• Data shown:
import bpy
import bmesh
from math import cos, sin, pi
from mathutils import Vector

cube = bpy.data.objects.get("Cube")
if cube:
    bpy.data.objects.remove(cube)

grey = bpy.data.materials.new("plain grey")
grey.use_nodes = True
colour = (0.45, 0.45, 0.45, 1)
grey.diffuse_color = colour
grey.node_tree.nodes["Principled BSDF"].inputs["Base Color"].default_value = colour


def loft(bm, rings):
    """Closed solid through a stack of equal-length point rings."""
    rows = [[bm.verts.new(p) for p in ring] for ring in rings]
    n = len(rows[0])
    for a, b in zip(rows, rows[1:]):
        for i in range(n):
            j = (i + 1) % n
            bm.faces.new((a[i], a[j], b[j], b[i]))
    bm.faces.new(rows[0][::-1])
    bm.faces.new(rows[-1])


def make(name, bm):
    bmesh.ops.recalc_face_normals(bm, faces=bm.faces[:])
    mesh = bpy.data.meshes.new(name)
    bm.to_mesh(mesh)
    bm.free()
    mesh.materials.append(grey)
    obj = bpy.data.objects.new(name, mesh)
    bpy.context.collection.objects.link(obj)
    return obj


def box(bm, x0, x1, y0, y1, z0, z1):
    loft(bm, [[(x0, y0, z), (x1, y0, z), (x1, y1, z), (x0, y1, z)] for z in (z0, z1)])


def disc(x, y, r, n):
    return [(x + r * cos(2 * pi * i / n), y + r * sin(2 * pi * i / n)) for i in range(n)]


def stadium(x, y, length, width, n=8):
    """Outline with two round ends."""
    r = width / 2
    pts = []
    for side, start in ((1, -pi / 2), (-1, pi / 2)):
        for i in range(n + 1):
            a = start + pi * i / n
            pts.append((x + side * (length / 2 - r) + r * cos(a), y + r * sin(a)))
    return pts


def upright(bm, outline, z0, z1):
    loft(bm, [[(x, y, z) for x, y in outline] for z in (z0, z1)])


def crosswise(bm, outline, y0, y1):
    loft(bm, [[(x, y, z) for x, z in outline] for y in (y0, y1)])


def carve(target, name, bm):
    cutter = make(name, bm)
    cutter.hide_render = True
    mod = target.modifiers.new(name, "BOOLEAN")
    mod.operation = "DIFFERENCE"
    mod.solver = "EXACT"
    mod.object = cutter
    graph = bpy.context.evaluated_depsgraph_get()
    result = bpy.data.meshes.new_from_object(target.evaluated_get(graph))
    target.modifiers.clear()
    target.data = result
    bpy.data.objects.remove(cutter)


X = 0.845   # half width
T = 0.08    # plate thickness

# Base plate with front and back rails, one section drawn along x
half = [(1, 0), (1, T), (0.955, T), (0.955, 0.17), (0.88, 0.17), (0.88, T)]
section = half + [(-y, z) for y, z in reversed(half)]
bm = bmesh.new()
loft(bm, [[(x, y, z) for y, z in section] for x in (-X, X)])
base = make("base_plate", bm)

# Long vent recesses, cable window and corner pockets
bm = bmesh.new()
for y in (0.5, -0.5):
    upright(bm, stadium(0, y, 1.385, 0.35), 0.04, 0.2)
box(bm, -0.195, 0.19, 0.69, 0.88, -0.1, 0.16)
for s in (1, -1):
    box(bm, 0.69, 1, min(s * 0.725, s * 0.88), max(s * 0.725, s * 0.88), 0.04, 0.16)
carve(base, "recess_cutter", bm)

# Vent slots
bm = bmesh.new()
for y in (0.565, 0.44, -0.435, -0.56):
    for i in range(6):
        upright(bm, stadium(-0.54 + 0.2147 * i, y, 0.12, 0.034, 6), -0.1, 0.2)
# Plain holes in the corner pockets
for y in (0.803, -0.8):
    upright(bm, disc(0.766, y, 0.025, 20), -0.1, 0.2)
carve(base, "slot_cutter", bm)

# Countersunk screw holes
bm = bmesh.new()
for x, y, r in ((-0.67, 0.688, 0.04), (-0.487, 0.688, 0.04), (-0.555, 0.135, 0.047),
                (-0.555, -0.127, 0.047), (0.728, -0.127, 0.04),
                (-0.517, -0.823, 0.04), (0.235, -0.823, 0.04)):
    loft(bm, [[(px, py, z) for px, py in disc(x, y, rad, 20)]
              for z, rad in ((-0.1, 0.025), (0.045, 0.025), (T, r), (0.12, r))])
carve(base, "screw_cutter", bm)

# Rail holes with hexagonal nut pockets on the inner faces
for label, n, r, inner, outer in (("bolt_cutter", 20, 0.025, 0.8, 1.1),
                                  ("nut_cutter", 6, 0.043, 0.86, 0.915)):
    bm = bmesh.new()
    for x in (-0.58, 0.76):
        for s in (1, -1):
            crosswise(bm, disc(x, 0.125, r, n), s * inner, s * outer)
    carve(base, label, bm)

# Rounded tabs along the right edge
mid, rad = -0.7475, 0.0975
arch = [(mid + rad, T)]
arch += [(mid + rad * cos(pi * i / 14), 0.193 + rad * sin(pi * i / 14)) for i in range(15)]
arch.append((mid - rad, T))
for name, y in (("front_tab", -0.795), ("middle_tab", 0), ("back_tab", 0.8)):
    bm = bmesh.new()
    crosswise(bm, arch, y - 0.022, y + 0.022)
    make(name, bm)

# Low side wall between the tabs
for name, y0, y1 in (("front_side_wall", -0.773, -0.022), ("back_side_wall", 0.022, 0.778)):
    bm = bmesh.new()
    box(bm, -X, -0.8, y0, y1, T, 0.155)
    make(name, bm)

• Exercise prompt: The records above are to be returned exactly as they appear.

• Result of this task:
import bpy
import bmesh
from math import cos, sin, pi
from mathutils import Vector

cube = bpy.data.objects.get("Cube")
if cube:
    bpy.data.objects.remove(cube)

grey = bpy.data.materials.new("plain grey")
grey.use_nodes = True
colour = (0.45, 0.45, 0.45, 1)
grey.diffuse_color = colour
grey.node_tree.nodes["Principled BSDF"].inputs["Base Color"].default_value = colour


def loft(bm, rings):
    """Closed solid through a stack of equal-length point rings."""
    rows = [[bm.verts.new(p) for p in ring] for ring in rings]
    n = len(rows[0])
    for a, b in zip(rows, rows[1:]):
        for i in range(n):
            j = (i + 1) % n
            bm.faces.new((a[i], a[j], b[j], b[i]))
    bm.faces.new(rows[0][::-1])
    bm.faces.new(rows[-1])


def make(name, bm):
    bmesh.ops.recalc_face_normals(bm, faces=bm.faces[:])
    mesh = bpy.data.meshes.new(name)
    bm.to_mesh(mesh)
    bm.free()
    mesh.materials.append(grey)
    obj = bpy.data.objects.new(name, mesh)
    bpy.context.collection.objects.link(obj)
    return obj


def box(bm, x0, x1, y0, y1, z0, z1):
    loft(bm, [[(x0, y0, z), (x1, y0, z), (x1, y1, z), (x0, y1, z)] for z in (z0, z1)])


def disc(x, y, r, n):
    return [(x + r * cos(2 * pi * i / n), y + r * sin(2 * pi * i / n)) for i in range(n)]


def stadium(x, y, length, width, n=8):
    """Outline with two round ends."""
    r = width / 2
    pts = []
    for side, start in ((1, -pi / 2), (-1, pi / 2)):
        for i in range(n + 1):
            a = start + pi * i / n
            pts.append((x + side * (length / 2 - r) + r * cos(a), y + r * sin(a)))
    return pts


def upright(bm, outline, z0, z1):
    loft(bm, [[(x, y, z) for x, y in outline] for z in (z0, z1)])


def crosswise(bm, outline, y0, y1):
    loft(bm, [[(x, y, z) for x, z in outline] for y in (y0, y1)])


def carve(target, name, bm):
    cutter = make(name, bm)
    cutter.hide_render = True
    mod = target.modifiers.new(name, "BOOLEAN")
    mod.operation = "DIFFERENCE"
    mod.solver = "EXACT"
    mod.object = cutter
    graph = bpy.context.evaluated_depsgraph_get()
    result = bpy.data.meshes.new_from_object(target.evaluated_get(graph))
    target.modifiers.clear()
    target.data = result
    bpy.data.objects.remove(cutter)


X = 0.845   # half width
T = 0.08    # plate thickness

# Base plate with front and back rails, one section drawn along x
half = [(1, 0), (1, T), (0.955, T), (0.955, 0.17), (0.88, 0.17), (0.88, T)]
section = half + [(-y, z) for y, z in reversed(half)]
bm = bmesh.new()
loft(bm, [[(x, y, z) for y, z in section] for x in (-X, X)])
base = make("base_plate", bm)

# Long vent recesses, cable window and corner pockets
bm = bmesh.new()
for y in (0.5, -0.5):
    upright(bm, stadium(0, y, 1.385, 0.35), 0.04, 0.2)
box(bm, -0.195, 0.19, 0.69, 0.88, -0.1, 0.16)
for s in (1, -1):
    box(bm, 0.69, 1, min(s * 0.725, s * 0.88), max(s * 0.725, s * 0.88), 0.04, 0.16)
carve(base, "recess_cutter", bm)

# Vent slots
bm = bmesh.new()
for y in (0.565, 0.44, -0.435, -0.56):
    for i in range(6):
        upright(bm, stadium(-0.54 + 0.2147 * i, y, 0.12, 0.034, 6), -0.1, 0.2)
# Plain holes in the corner pockets
for y in (0.803, -0.8):
    upright(bm, disc(0.766, y, 0.025, 20), -0.1, 0.2)
carve(base, "slot_cutter", bm)

# Countersunk screw holes
bm = bmesh.new()
for x, y, r in ((-0.67, 0.688, 0.04), (-0.487, 0.688, 0.04), (-0.555, 0.135, 0.047),
                (-0.555, -0.127, 0.047), (0.728, -0.127, 0.04),
                (-0.517, -0.823, 0.04), (0.235, -0.823, 0.04)):
    loft(bm, [[(px, py, z) for px, py in disc(x, y, rad, 20)]
              for z, rad in ((-0.1, 0.025), (0.045, 0.025), (T, r), (0.12, r))])
carve(base, "screw_cutter", bm)

# Rail holes with hexagonal nut pockets on the inner faces
for label, n, r, inner, outer in (("bolt_cutter", 20, 0.025, 0.8, 1.1),
                                  ("nut_cutter", 6, 0.043, 0.86, 0.915)):
    bm = bmesh.new()
    for x in (-0.58, 0.76):
        for s in (1, -1):
            crosswise(bm, disc(x, 0.125, r, n), s * inner, s * outer)
    carve(base, label, bm)

# Rounded tabs along the right edge
mid, rad = -0.7475, 0.0975
arch = [(mid + rad, T)]
arch += [(mid + rad * cos(pi * i / 14), 0.193 + rad * sin(pi * i / 14)) for i in range(15)]
arch.append((mid - rad, T))
for name, y in (("front_tab", -0.795), ("middle_tab", 0), ("back_tab", 0.8)):
    bm = bmesh.new()
    crosswise(bm, arch, y - 0.022, y + 0.022)
    make(name, bm)

# Low side wall between the tabs
for name, y0, y1 in (("front_side_wall", -0.773, -0.022), ("back_side_wall", 0.022, 0.778)):
    bm = bmesh.new()
    box(bm, -X, -0.8, y0, y1, T, 0.155)
    make(name, bm)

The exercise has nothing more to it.